QuintessenceLabs: Advantages of Continuous Variable Quantum Key Distribution
(Sponsored by QuintessenceLabs) “Advantages of Continuous Variable Quantum Key Distribution”
Quantum physics offers an information-theoretical secure method for distributing cryptographic key material. Quantum Key Distribution (QKD) enables two remote parties, “Alice” and “Bob,” who are connected by a quantum channel such as a passive optical link to securely generate secret key material. Alice transmits random information encoded onto quantum states of light to Bob, who measures the received quantum states using detectors. Following this step, Alice and Bob apply a series of algorithms on their data to extract a cryptographically secure key. It has been proven that QKD is information-theoretical secure, meaning that any eavesdropping attempt is either guaranteed unsuccessful or detected, in which case Alice and Bob will not use their freshly generated keys.
In general, there are two different (but complementary) approaches to QKD to generate the secret key material. Analogous to the particle-wave duality of light, these two approaches either emphasize the corpuscular or wave aspect of the quantum carrier of information to provide the security.
The first approach is Discrete Variable QKD (DV-QKD), in which the particle nature of light is emphasized to achieve secure key distribution. For example, information is encoded on the physical properties of single-photon, such as their polarization state, by the transmitter. Single-photon resolving detectors are used to measure the received quantum states.
The second approach is Continuous Variable QKD (CV-QKD), in which the wave nature of light is emphasised to achieve secure key distribution. In this second approach, information is encoded onto the amplitude and phase quadratures of a bright coherent laser by the transmitter, and the receiver measures the quadratures of light using balanced homodyne detectors.
Although CV-QKD is a much younger technology, it now achieves similar performance and security levels as DV-QKD technologies.
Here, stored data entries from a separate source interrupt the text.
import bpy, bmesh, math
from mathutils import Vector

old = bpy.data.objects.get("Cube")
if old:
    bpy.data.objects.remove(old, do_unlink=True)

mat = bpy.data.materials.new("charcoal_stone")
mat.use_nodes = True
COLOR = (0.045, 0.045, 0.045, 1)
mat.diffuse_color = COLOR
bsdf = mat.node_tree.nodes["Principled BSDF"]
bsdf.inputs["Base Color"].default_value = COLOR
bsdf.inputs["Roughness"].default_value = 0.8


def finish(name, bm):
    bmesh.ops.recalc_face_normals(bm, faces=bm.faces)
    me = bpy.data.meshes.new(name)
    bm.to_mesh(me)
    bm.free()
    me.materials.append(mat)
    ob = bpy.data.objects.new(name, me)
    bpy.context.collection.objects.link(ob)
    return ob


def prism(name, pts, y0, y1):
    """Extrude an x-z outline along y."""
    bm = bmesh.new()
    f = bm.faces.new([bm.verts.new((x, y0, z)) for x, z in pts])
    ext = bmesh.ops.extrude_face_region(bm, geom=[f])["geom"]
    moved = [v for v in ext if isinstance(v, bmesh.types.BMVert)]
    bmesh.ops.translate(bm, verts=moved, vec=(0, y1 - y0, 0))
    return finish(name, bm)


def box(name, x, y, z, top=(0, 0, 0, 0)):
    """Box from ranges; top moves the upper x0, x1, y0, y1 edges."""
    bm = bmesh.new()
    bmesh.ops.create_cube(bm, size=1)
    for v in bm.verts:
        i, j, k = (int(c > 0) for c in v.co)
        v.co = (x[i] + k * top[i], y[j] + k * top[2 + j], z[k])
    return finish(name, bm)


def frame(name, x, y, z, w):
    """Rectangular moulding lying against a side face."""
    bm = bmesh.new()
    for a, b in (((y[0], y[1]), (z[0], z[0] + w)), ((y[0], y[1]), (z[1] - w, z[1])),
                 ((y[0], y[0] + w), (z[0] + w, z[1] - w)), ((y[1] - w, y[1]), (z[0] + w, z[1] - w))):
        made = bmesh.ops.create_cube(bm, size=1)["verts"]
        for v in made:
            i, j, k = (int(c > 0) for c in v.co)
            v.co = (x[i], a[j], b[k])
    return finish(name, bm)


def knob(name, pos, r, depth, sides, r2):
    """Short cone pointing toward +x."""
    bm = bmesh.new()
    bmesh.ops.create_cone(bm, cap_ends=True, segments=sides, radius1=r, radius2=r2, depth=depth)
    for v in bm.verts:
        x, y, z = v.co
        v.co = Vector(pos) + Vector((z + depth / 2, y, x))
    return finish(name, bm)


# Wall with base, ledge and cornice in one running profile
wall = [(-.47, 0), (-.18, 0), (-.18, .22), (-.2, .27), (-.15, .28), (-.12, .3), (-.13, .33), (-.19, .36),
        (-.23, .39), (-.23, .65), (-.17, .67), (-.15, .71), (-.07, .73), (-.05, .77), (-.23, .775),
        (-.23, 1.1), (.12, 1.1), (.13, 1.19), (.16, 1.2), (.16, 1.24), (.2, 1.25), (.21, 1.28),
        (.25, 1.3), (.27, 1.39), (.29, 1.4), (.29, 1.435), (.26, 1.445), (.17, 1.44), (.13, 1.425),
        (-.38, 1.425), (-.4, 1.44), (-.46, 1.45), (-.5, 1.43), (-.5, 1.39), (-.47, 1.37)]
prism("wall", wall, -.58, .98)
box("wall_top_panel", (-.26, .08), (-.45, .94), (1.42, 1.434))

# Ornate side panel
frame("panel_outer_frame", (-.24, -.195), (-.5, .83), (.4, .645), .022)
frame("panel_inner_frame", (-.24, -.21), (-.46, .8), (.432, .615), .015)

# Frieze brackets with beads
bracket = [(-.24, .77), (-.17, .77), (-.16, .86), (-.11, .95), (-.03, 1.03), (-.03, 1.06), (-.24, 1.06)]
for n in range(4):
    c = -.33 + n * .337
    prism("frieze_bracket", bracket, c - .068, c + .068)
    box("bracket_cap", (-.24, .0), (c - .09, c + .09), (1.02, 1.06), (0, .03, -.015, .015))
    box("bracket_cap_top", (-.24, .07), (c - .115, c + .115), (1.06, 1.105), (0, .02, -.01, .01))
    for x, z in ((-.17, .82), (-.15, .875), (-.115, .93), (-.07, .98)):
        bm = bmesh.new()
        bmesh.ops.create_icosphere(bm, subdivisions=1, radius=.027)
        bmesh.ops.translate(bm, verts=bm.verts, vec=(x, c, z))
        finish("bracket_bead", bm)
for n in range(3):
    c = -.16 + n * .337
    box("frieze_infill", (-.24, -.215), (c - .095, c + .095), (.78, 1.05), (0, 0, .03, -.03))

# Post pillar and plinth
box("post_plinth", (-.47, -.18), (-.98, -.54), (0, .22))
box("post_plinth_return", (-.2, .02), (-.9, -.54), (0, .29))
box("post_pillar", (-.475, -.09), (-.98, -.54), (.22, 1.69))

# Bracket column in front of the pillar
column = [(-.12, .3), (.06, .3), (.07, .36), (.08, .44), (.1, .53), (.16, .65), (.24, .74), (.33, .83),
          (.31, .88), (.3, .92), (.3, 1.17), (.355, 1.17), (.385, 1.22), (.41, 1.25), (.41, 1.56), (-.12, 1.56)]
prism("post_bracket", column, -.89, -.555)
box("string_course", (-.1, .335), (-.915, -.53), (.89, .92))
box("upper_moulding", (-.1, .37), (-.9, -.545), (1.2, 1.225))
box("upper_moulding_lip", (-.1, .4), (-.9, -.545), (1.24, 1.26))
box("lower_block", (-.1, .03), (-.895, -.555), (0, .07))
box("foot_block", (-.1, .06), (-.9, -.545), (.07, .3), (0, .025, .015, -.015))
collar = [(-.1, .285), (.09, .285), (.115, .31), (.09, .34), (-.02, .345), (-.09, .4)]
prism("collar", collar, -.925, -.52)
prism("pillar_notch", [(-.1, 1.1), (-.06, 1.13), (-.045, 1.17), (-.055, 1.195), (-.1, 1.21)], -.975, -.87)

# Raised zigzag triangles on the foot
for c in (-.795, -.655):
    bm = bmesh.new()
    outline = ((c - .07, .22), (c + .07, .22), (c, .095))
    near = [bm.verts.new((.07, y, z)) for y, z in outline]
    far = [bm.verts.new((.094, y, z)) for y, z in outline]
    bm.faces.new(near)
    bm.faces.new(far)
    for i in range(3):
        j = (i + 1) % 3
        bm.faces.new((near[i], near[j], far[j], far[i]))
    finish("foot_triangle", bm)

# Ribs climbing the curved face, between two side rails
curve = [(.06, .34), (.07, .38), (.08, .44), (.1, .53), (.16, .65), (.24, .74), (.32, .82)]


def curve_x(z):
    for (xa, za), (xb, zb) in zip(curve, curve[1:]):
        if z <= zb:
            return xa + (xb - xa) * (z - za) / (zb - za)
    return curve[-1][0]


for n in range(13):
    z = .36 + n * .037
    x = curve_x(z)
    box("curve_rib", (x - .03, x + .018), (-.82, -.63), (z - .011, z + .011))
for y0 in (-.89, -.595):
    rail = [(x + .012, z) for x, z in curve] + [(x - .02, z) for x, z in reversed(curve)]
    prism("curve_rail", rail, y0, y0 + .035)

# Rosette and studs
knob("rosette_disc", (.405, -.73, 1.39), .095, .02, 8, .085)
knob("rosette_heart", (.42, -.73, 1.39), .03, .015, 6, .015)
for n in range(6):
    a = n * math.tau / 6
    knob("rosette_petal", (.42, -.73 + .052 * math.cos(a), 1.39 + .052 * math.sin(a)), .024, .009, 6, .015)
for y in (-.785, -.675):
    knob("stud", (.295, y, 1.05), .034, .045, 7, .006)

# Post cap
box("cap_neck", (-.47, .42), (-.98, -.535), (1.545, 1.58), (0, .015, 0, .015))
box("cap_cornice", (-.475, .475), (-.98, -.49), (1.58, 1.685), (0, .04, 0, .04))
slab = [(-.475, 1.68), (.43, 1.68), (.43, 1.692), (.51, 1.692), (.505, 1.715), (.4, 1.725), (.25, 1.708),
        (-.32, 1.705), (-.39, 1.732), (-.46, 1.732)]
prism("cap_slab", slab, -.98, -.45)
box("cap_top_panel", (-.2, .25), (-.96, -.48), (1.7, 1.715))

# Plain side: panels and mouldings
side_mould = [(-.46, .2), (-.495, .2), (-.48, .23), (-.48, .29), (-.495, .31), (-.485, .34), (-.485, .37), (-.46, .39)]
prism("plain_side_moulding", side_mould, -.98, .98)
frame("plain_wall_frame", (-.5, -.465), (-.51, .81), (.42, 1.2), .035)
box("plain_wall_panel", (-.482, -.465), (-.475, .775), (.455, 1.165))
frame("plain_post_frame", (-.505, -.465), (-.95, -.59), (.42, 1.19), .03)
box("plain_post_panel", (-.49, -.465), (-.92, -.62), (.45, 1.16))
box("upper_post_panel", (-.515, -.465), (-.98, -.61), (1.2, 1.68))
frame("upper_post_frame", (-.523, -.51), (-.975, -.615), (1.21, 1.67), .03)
CV-QKD, however, offers a significantly superior pathway forward in terms of cost, form factor, and performance, at the cost of a more complex data processing.
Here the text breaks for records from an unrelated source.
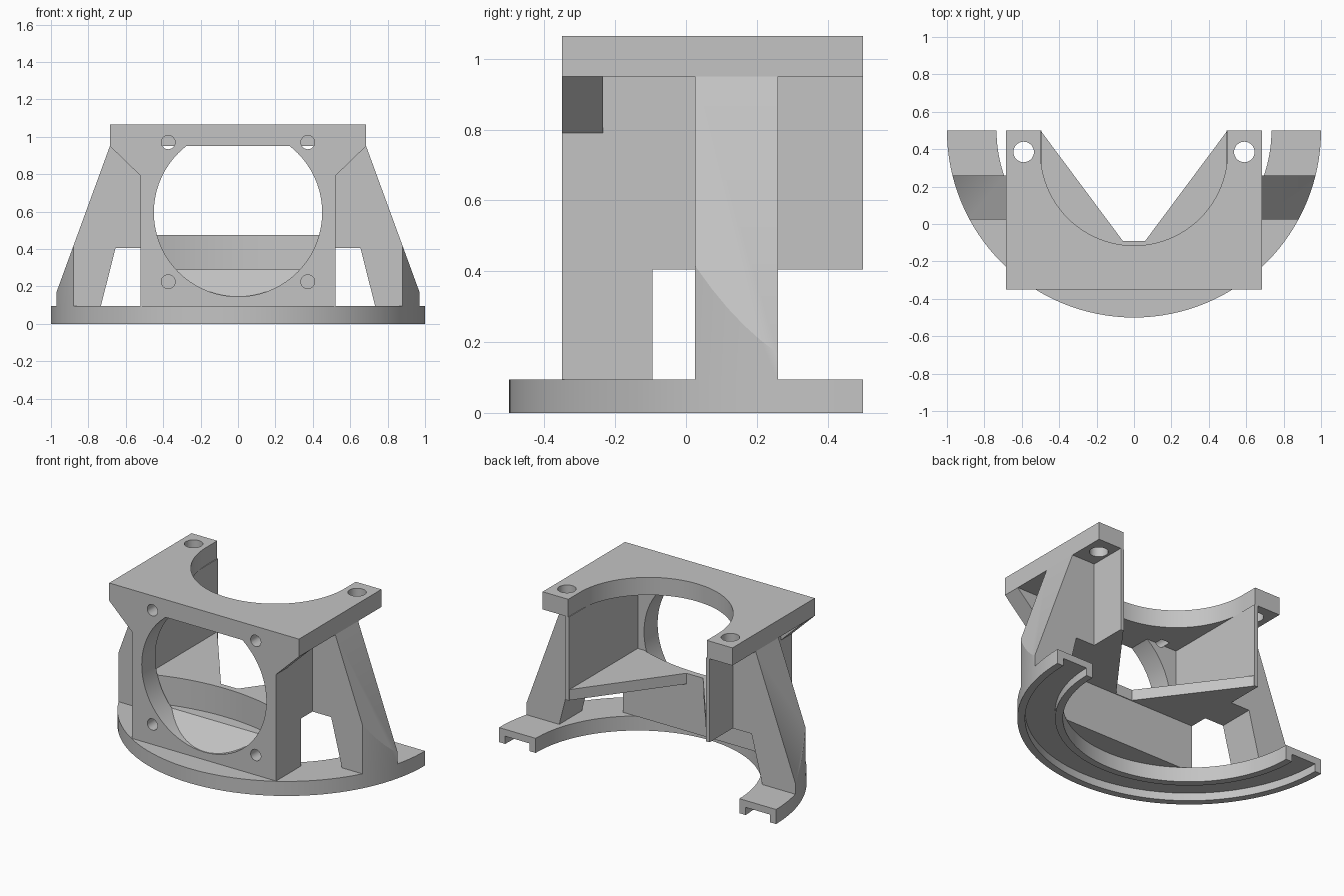
import bpy, bmesh, math
from mathutils import Vector

cube = bpy.data.objects.get("Cube")
if cube:
    bpy.data.objects.remove(cube, do_unlink=True)

grey = bpy.data.materials.new("light grey plastic")
grey.use_nodes = True
COLOR = (0.55, 0.55, 0.55, 1)
grey.diffuse_color = COLOR
grey.node_tree.nodes["Principled BSDF"].inputs["Base Color"].default_value = COLOR


def prism(name, pts, axis, lo, hi):
    """Extrude a 2D outline along an axis: z uses (x,y), y uses (x,z), x uses (y,z)."""
    place = {"z": lambda a, b, t: (a, b, t),
             "y": lambda a, b, t: (a, t, b),
             "x": lambda a, b, t: (t, a, b)}[axis]
    bm = bmesh.new()
    face = bm.faces.new([bm.verts.new(place(a, b, lo)) for a, b in pts])
    res = bmesh.ops.extrude_face_region(bm, geom=[face])
    verts = [v for v in res["geom"] if isinstance(v, bmesh.types.BMVert)]
    bmesh.ops.translate(bm, verts=verts, vec=Vector(place(0, 0, hi - lo)))
    bmesh.ops.recalc_face_normals(bm, faces=bm.faces)
    mesh = bpy.data.meshes.new(name)
    bm.to_mesh(mesh)
    bm.free()
    mesh.materials.append(grey)
    obj = bpy.data.objects.new(name, mesh)
    bpy.context.collection.objects.link(obj)
    return obj


def box(name, x0, x1, y0, y1, z0, z1):
    return prism(name, [(x0, y0), (x1, y0), (x1, y1), (x0, y1)], "z", z0, z1)


def arc(cx, cy, r, a0, a1, n):
    return [(cx + r * math.cos(math.radians(a0 + (a1 - a0) * i / n)),
             cy + r * math.sin(math.radians(a0 + (a1 - a0) * i / n))) for i in range(n + 1)]


def disc(cx, cy, r, n):
    return arc(cx, cy, r, 0, 360, n)[:-1]


def boolean(obj, cutter, operation="DIFFERENCE"):
    mod = obj.modifiers.new("cut", "BOOLEAN")
    mod.operation = operation
    mod.solver = "EXACT"
    mod.object = cutter
    cutter.hide_render = True
    bpy.context.view_layer.objects.active = obj
    bpy.ops.object.modifier_apply(modifier=mod.name)


def discard(*cutters):
    for c in cutters:
        bpy.data.objects.remove(c, do_unlink=True)


def half_ring(r_in, r_out):
    return arc(0, 0.5, r_out, 180, 360, 64) + arc(0, 0.5, r_in, 360, 180, 64)


parts = []

# Half-ring base: a roof with two rims leaves a channel underneath
parts.append(prism("base_ring_roof", half_ring(0.735, 1.0), "z", 0.05, 0.095))
parts.append(prism("base_outer_rim", half_ring(0.955, 1.0), "z", 0, 0.05))
parts.append(prism("base_inner_rim", half_ring(0.735, 0.78), "z", 0, 0.05))

# Top plate with a round-ended slot open to the back
outline = [(-0.685, 0.5), (-0.685, -0.35), (0.685, -0.35), (0.685, 0.5), (0.5, 0.5)]
outline += arc(0, 0.385, 0.5, 0, -180, 48) + [(-0.5, 0.5)]
top_plate = prism("top_plate", outline, "z", 0.95, 1.065)
for x in (-0.59, 0.59):
    hole = prism("cutter", disc(x, 0.385, 0.055, 32), "z", 0.9, 1.1)
    boolean(top_plate, hole)
    discard(hole)

# Front panel with the large round opening
front_panel = box("front_panel", -0.52, 0.52, -0.35, -0.21, 0.095, 0.95)
opening = prism("cutter", disc(0, 0.595, 0.45, 72), "y", -0.4, -0.15)
boolean(front_panel, opening)
discard(opening)

# Block behind the panel and the V-notched shelf above it
lower_block = box("lower_block", -0.52, 0.52, -0.21, -0.095, 0.095, 0.405)
shelf = prism("duct_shelf", [(-0.52, -0.21), (0.52, -0.21), (0.52, 0.5), (0.5, 0.5),
                             (0.06, -0.09), (-0.06, -0.09), (-0.5, 0.5), (-0.52, 0.5)],
              "z", 0.405, 0.475)

# Curved pocket behind the opening
half = math.degrees(math.asin(0.45 / 1.3))
pocket_outline = [(-0.45, -0.3), (0.45, -0.3)] + arc(0, -1.43, 1.3, 90 - half, 90 + half, 24)
pocket = prism("cutter", pocket_outline, "z", 0.29, 0.6)
for obj in (lower_block, shelf):
    boolean(obj, pocket)
discard(pocket)

# Screw holes around the opening
for x in (-0.373, 0.373):
    for z, targets in ((0.225, (front_panel, lower_block)), (0.97, (front_panel, top_plate))):
        hole = prism("cutter", disc(x, z, 0.037, 24), "y", -0.4, -0.16)
        for obj in targets:
            boolean(obj, hole)
        discard(hole)
parts += [top_plate, front_panel, lower_block, shelf]

# Ramp leading up from the bottom of the opening
parts.append(prism("opening_ramp", [(-0.349, 0.14), (-0.21, 0.14), (-0.21, 0.29)],
                   "x", -0.33, 0.33))
ramp_limit = prism("cutter", disc(0, 0.595, 0.452, 72), "y", -0.4, -0.15)
boolean(parts[-1], ramp_limit, "INTERSECT")
discard(ramp_limit)

# Side walls, corner gussets and sloped legs, on both sides
for side, s in (("left", 1), ("right", -1)):
    xs = sorted((s * 0.495, s * 0.52))
    parts.append(box(side + "_duct_wall", xs[0], xs[1], -0.21, 0.5, 0.405, 0.95))
    parts.append(prism(side + "_gusset",
                       [(s * 0.52, 0.79), (s * 0.685, 0.95), (s * 0.52, 0.95)],
                       "y", -0.35, -0.235))
    leg = prism(side + "_leg",
                [(s * x, z) for x, z in ((0.52, 0.95), (0.685, 0.95), (0.9975, 0.095),
                                         (0.733, 0.095), (0.655, 0.405), (0.52, 0.405))],
                "y", 0.025, 0.26)
    limit = prism("cutter", disc(0, 0.5, 1.0, 128), "z", 0, 1.2)
    boolean(leg, limit, "INTERSECT")
    discard(limit)
    parts.append(leg)

# Smooth the round walls and keep the corners crisp
bpy.ops.object.select_all(action="DESELECT")
for obj in parts:
    obj.select_set(True)
bpy.context.view_layer.objects.active = parts[0]
bpy.ops.object.shade_smooth_by_angle(angle=math.radians(25))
CV-QKD offers the advantage of high total detection efficiencies by using homodyne detectors with high quantum efficiency photodiodes. Furthermore, CV-QKD systems are compatible with current telecommunication technologies, such as modern telecommunication encoding, transmission techniques, and detection techniques. In fact, CV-QKD systems can be fully built using “off-the-shelf” coherent optical telecommunication hardware.
The technology pathway for CV-QKD exploits the three advantages of the CV-QKD technology; high raw key rates, reduced form factor, and reduced cost.
High key rates are achievable using off-the-shelf telecommunications components, including shot noise limited lasers, modulators, and balanced detectors.
CV-QKD is DWDM compatible, thus supporting multiple channels to achieve high key rates, as well as supporting more flexible deployments: multiple users on a single optical channel, different topologies, and coexistence with existing telecom architecture.
It is relatively simple to integrate CV-QKD optics functionality to reduce form-factor, power, weight, and cost. Discrete COTS components already exist for all required functionality. In some cases, some integrated functionality is also already available as COTS components. As all the individual components already exist, there is negligible risk in developing highly integrated CV-QKD transmitter and receiver components.
For the reduction of form factors, CV-QKD can leverage the advancements made by the coherent optical communications community in areas of VLSI technology. These integration technologies range from well-understood platforms of Indium Phosphide (InP), planar light wave circuits (PLC), and more recently, Silicon photonics.
CV-QKD offers several advantages over DV-QKD in free space applications. CV-QKD systems do not require single-photon detectors, which are sensitive to background light sources. In contrast, CV-QKD systems use a homodyne detector that requires a local oscillator to detect the transmitted signal. A homodyne detector system using a local oscillator offers significant robustness to background light sources that otherwise affect single-photon systems. The local oscillator acts as a spatial and spectral filter such that only photons with the same frequency and in the same optical mode as the local oscillator laser are detected using the homodyne detector. As such, homodyne detectors can be operated unimpaired in daylight conditions, without any of the filtering (i.e., spatial filters, spectral filters, etc.) required for single-photon detectors.
Join Quintessence Labs virtually next week at IQT The Hague on Feb 21-23! Stop by our virtual booth and be sure to catch our CTO John Leiseboer speaking on the Role of QKD in Quantum Communication — Tuesday Feb 22 at 10:35 am CET!